Duwe says the Times turned out to be a relatively reliable guide for mass murders across the country, since much of the post-1976 information also turned up in the contemporaneous FBI reports. As far as he knows, he is the only person who has assembled such a historical data set.
According to his research, he has identified 156 mass public shootings in the United States in the past 100 years. Duwe defines a mass public shooting as an incident in which four or more victims are killed publicly with guns within 24 hours — in the workplace, schools, restaurants and other public places — excluding shootings in connection with crimes such as robbery, drugs or gangs. (Note that this would exclude a number of “mass murders” that sometimes get lumped into the data, such as the Beltway sniper who killed 10 people over a three-week period in 2002.)

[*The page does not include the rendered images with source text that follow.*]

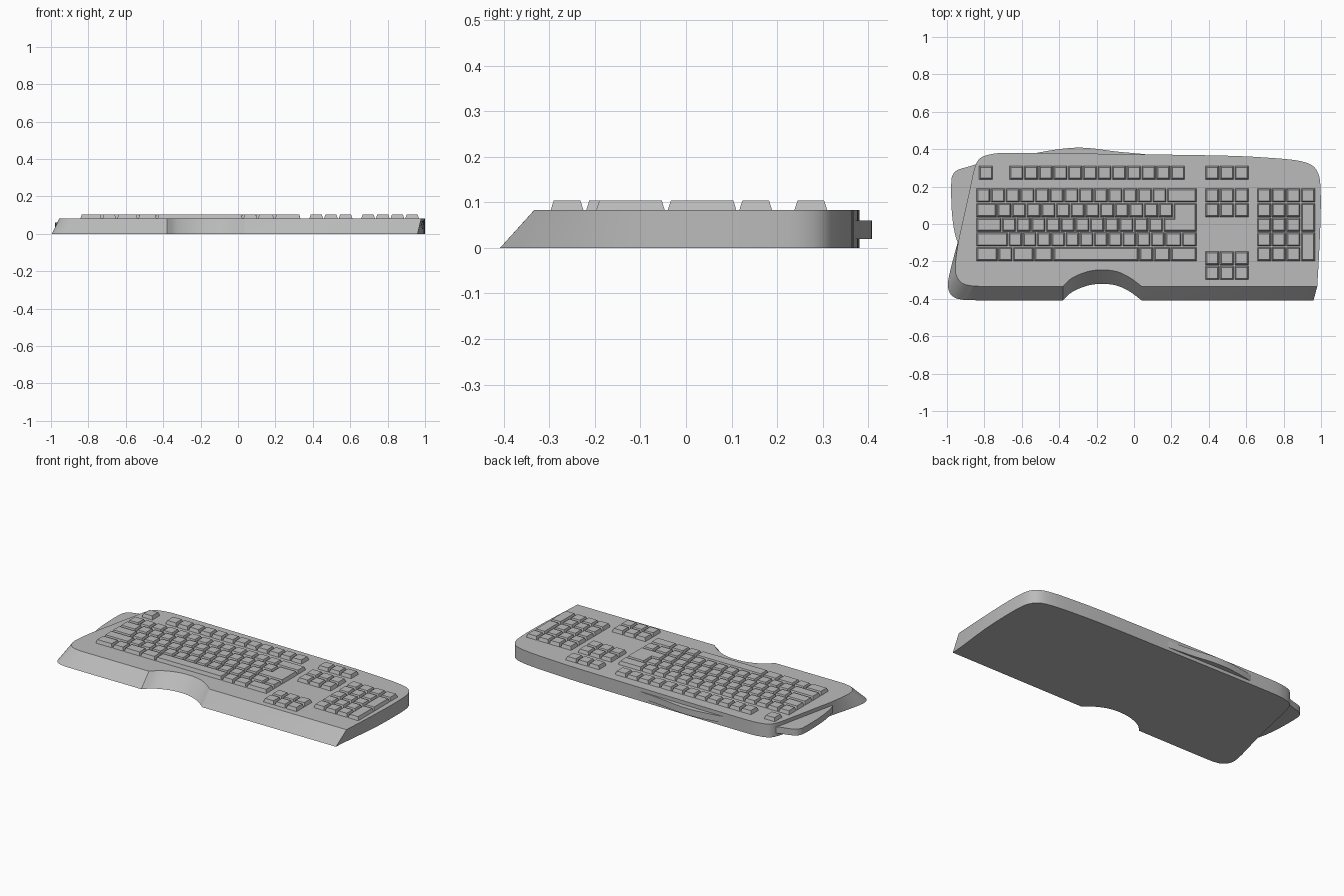
import bpy, bmesh
from mathutils import Vector

if "Cube" in bpy.data.objects:
    bpy.data.objects.remove(bpy.data.objects["Cube"], do_unlink=True)

grey = bpy.data.materials.new("grey plastic")
grey.use_nodes = True
grey.diffuse_color = (0.5, 0.5, 0.5, 1)
grey.node_tree.nodes["Principled BSDF"].inputs["Base Color"].default_value = (0.5, 0.5, 0.5, 1)

DECK, KEY_TOP = 0.083, 0.104


def spline(points, steps=5):
    """Smooth open curve through the points (end point left out)."""
    p = [Vector(q) for q in points]
    p = [2 * p[0] - p[1]] + p + [2 * p[-1] - p[-2]]
    out = []
    for a, b, c, d in zip(p, p[1:], p[2:], p[3:]):
        for i in range(steps):
            t = i / steps
            out.append(0.5 * (2 * b + (c - a) * t + (2 * a - 5 * b + 4 * c - d) * t ** 2
                              + (3 * b - a - 3 * c + d) * t ** 3))
    return out


def loft(bm, low, high, z0, z1):
    """Closed solid between two outlines with equal point counts."""
    lo = [bm.verts.new((p[0], p[1], z0)) for p in low]
    hi = [bm.verts.new((p[0], p[1], z1)) for p in high]
    bm.faces.new(lo[::-1])
    bm.faces.new(hi)
    n = len(lo)
    for i in range(n):
        j = (i + 1) % n
        bm.faces.new((lo[i], lo[j], hi[j], hi[i]))


def finish(name, bm, smooth=False):
    bmesh.ops.recalc_face_normals(bm, faces=bm.faces)
    mesh = bpy.data.meshes.new(name)
    bm.to_mesh(mesh)
    bm.free()
    mesh.materials.append(grey)
    ob = bpy.data.objects.new(name, mesh)
    bpy.context.collection.objects.link(ob)
    if smooth:
        bpy.ops.object.select_all(action='DESELECT')
        ob.select_set(True)
        bpy.context.view_layer.objects.active = ob
        bpy.ops.object.shade_smooth_by_angle(angle=0.6)
    return ob


# Case: rounded deck outline, with the front and left sides flaring out below
rim = spline([(0.98, -0.333), (0.99, -0.15), (0.998, 0.05), (0.997, 0.2), (0.985, 0.27),
              (0.95, 0.315), (0.88, 0.338), (0.75, 0.352), (0.5, 0.365), (0, 0.373),
              (-0.4, 0.378), (-0.68, 0.38), (-0.77, 0.372), (-0.825, 0.35), (-0.852, 0.3),
              (-0.875, 0.2), (-0.91, 0.04), (-0.94, -0.1), (-0.955, -0.22), (-0.95, -0.275),
              (-0.92, -0.315), (-0.87, -0.33), (-0.8, -0.333), (-0.38, -0.333)])
notch = spline([(-0.38, -0.333), (-0.33, -0.288), (-0.25, -0.255), (-0.17, -0.245),
                (-0.09, -0.255), (-0.02, -0.288), (0.04, -0.333)])
deck = rim + notch + [Vector((0.04, -0.333))]


def flare(p):
    t = min(max((-0.04 - p.y) / 0.27, 0), 1)
    t = t * t * (3 - 2 * t)
    if -0.9 < p.x < 0.9 and p.y < -0.2:
        t = 1
    dx = -0.045 if p.x < -0.86 else -0.02 if p.x > 0.9 else 0
    return Vector((p.x + dx * t, p.y - 0.075 * t))


bm = bmesh.new()
loft(bm, [flare(p) for p in deck], deck, 0, DECK)
finish("case", bm, True)

# Thin trim plates on the left-hand edge and along the back
side = spline([(-0.8, 0.34), (-0.86, 0.314), (-0.94, 0.29), (-0.968, 0.265), (-0.977, 0.22),
               (-0.975, 0.08), (-0.962, -0.03), (-0.94, -0.1), (-0.9, -0.12)])
back = spline([(0.12, 0.365), (0.04, 0.375), (-0.1, 0.388), (-0.22, 0.404), (-0.31, 0.408),
               (-0.4, 0.4), (-0.5, 0.384), (-0.56, 0.37)])
for name, outline in (("side_wing", side), ("back_trim", back)):
    bm = bmesh.new()
    loft(bm, outline, outline, 0.02, 0.06)
    finish(name, bm, True)


# Keys: tapered blocks
def key(bm, x0, x1, y0, y1, gap=0.002, taper=0.008):
    def box(m):
        return [(x0 + m, y0 + m), (x1 - m, y0 + m), (x1 - m, y1 - m), (x0 + m, y1 - m)]
    loft(bm, box(gap), box(gap + taper), DECK - 0.004, KEY_TOP)


U = 0.0785                                   # key pitch
ROWS = [0.153 - U * i for i in range(5)]     # row centres, back to front
LEFT, RIGHT = -0.845, 0.337


def row(bm, y, x, widths):
    for w in widths:
        key(bm, x, x + w * U, y - U / 2, y + U / 2)
        x += w * U


# Main block, with widths in key units
bm = bmesh.new()
layout = [[1] * 13 + [2.05],
          [1.43] + [1] * 12,
          [1.75] + [1] * 11,
          [2.2] + [0.97] * 11 + [1.15, 1.03],
          [1.5, 1, 1.45, 1.3, 5.85, 1, 1.15, 1.8]]
for y, widths in zip(ROWS, layout):
    row(bm, y, LEFT, widths)
finish("main_keys", bm)

# L-shaped enter key over two rows
bm = bmesh.new()
top, mid, low = ROWS[1] + U / 2, ROWS[2] + U / 2, ROWS[2] - U / 2


def ell(m):
    a, b = LEFT + 12.75 * U + m, LEFT + 13.43 * U + m
    return [(a, low + m), (RIGHT - m, low + m), (RIGHT - m, top - m),
            (b, top - m), (b, mid - m), (a, mid - m)]


loft(bm, ell(0.002), ell(0.01), DECK - 0.004, KEY_TOP)
finish("enter_key", bm)

# Function row
bm = bmesh.new()
row(bm, 0.274, -0.831, [1])
row(bm, 0.274, -0.668, [1] * 12)
finish("function_keys", bm)

# Navigation and arrow clusters
bm = bmesh.new()
for y in (0.274, ROWS[0], ROWS[1], -0.183, -0.261):
    row(bm, y, 0.379, [1] * 3)
finish("navigation_keys", bm)

# Number pad with two tall keys in the last column
bm = bmesh.new()
PAD = 0.656
for i, y in enumerate(ROWS):
    row(bm, y, PAD, [1] * (4 if i == 0 else 3))
for i in (1, 3):
    key(bm, PAD + 3 * U, PAD + 4 * U, ROWS[i + 1] - U / 2, ROWS[i] + U / 2)
finish("number_pad_keys", bm)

Since 2005, when the assault ban expired, there have been 32 such mass public shootings, including seven in 2012, Duwe said. So that’s just over 20 percent of all mass public shootings, which is much less than Clinton’s 50 percent.
... It is important to note that these are raw figures; the United States had far fewer people 50 or 100 years ago.
... We ran this data past a spokesman for Clinton, but he declined to comment or offer an explanation for where the former president got his facts. That always makes us suspicious.
Note that the Beltway Sniper murders occurred during the decade when the "assault weapons" ban was in place.
Therefore, Bill Clinton assertion is wrong -- by a factor of 2.5 (50% divided by 20%) -- even before considering that Duwe's research excludes about 120 years of America's existence.
Kessler further notes that Mother Jones, using data only dating back to 1982, i.e., excluding 200 years of U.S. history, was only able to get to 40 percent.
Kessler, who has an annoying habit of being an easy grader on demonstrably false leftist claims, gave Clinton's statement only "three Pinocchios" ("Significant factual error and/or obvious contradictions") with a pathetic excuse: "Given the fuzziness of the data and questions about definitions, we are going to cut Clinton a bit of slack in the final ruling."
Horse manure. Clinton's reckless claim is a four-Pinocchio "whopper" (Kessler's definition). Yet Kessler appears to be virtually alone in the establishment press in even challenging it.
Cross-posted at BizzyBlog.com.